*What to produce:* Word for word, set down every line of the entries below from the line with "bmesh.ops.recalc_face_normals(mesh, faces=mesh.faces)" to the line with "# Soft shading", including both, and no other line.

*Records to use:*
◇ ◇ ◇ ◇ ◇
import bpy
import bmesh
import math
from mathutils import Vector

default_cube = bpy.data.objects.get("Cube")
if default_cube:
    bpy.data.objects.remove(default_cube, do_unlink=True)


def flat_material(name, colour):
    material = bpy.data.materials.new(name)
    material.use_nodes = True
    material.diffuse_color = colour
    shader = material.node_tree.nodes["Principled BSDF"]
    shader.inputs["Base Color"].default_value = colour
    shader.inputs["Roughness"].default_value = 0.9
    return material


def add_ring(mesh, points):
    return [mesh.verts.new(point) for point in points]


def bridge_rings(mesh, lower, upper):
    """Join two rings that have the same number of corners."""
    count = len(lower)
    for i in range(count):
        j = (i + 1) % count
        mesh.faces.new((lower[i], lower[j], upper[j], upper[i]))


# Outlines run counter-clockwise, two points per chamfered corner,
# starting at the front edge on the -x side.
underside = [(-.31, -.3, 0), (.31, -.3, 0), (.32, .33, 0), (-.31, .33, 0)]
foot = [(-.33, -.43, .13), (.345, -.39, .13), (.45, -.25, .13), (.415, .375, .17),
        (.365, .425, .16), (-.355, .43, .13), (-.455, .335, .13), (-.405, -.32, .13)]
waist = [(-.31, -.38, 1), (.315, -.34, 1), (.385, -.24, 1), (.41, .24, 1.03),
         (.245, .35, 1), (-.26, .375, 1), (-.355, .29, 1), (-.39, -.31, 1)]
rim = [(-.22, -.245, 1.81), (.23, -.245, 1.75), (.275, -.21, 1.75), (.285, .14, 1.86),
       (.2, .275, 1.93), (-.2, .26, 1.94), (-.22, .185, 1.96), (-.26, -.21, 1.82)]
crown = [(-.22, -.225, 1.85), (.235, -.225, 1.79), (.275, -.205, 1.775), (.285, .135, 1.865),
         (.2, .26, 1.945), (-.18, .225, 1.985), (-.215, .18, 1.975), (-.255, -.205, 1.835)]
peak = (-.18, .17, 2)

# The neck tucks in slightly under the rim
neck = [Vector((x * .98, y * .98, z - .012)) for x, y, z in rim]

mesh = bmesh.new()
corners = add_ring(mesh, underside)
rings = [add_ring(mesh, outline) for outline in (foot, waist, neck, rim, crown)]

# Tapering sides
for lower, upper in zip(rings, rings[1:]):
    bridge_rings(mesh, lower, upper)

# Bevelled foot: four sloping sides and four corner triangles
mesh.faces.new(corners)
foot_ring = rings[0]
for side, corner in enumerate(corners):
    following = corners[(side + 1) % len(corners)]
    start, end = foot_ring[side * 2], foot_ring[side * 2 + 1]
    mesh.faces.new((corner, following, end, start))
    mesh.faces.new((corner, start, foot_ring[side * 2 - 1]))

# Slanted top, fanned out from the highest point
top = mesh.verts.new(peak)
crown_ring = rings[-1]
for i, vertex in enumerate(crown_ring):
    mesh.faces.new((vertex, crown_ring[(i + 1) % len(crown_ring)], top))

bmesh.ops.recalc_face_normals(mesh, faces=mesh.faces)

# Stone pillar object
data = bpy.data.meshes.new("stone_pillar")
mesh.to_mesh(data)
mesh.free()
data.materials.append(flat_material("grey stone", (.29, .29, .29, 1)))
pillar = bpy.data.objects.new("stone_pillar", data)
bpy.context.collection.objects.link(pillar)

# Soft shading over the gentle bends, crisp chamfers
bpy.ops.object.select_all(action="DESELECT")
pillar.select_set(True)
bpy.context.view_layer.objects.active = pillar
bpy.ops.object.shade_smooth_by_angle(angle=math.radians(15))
◇ ◇ ◇ ◇ ◇
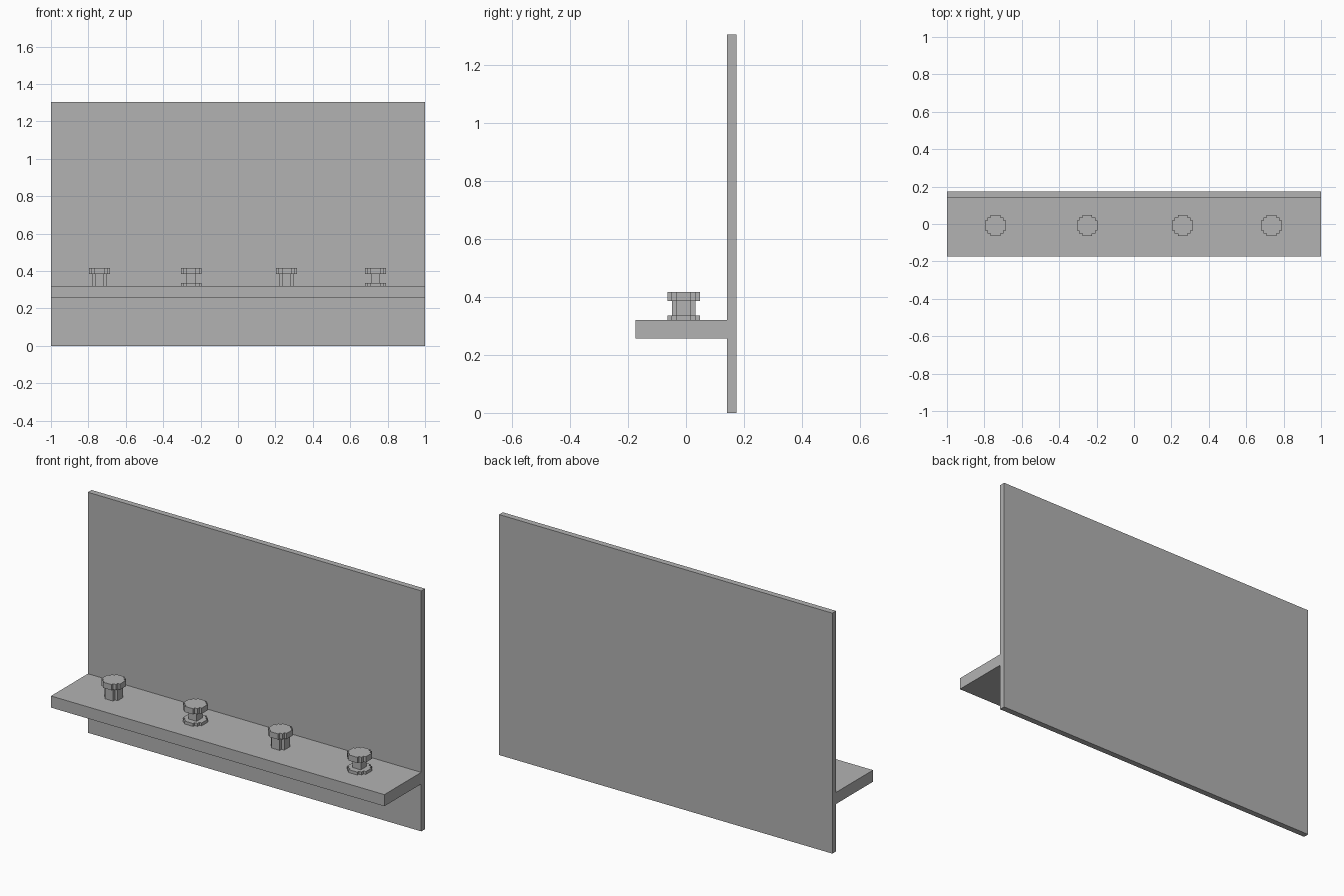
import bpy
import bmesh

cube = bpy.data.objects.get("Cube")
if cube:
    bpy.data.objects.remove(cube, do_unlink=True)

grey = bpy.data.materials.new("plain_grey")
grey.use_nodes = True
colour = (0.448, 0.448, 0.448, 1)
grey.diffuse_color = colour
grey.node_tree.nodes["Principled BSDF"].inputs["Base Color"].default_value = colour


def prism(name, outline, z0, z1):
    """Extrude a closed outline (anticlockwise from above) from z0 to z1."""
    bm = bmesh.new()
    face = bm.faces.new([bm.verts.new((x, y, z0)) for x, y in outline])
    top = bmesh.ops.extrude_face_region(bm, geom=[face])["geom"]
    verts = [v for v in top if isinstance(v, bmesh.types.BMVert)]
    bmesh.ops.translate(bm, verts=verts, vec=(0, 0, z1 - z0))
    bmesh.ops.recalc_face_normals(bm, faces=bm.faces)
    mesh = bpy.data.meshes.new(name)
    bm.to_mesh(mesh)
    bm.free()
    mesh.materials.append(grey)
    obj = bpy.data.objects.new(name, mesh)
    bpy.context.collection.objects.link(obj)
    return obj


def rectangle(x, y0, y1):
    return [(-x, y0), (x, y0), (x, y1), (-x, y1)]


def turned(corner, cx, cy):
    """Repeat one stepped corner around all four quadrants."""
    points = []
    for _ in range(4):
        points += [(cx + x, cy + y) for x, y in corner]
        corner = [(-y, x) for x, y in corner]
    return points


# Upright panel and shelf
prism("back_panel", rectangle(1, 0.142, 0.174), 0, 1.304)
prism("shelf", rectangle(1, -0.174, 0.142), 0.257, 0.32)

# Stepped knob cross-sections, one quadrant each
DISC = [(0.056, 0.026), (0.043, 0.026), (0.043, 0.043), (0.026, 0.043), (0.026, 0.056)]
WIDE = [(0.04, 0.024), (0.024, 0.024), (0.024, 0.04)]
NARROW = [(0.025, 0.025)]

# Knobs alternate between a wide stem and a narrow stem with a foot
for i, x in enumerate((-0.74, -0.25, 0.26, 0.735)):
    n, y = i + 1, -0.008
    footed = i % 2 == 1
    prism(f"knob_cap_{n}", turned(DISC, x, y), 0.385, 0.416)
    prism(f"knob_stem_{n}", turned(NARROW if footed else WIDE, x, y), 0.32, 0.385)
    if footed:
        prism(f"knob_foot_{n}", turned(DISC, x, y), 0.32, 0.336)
◇ ◇ ◇ ◇ ◇
*The answer:*
bmesh.ops.recalc_face_normals(mesh, faces=mesh.faces)

# Stone pillar object
data = bpy.data.meshes.new("stone_pillar")
mesh.to_mesh(data)
mesh.free()
data.materials.append(flat_material("grey stone", (.29, .29, .29, 1)))
pillar = bpy.data.objects.new("stone_pillar", data)
bpy.context.collection.objects.link(pillar)

# Soft shading over the gentle bends, crisp chamfers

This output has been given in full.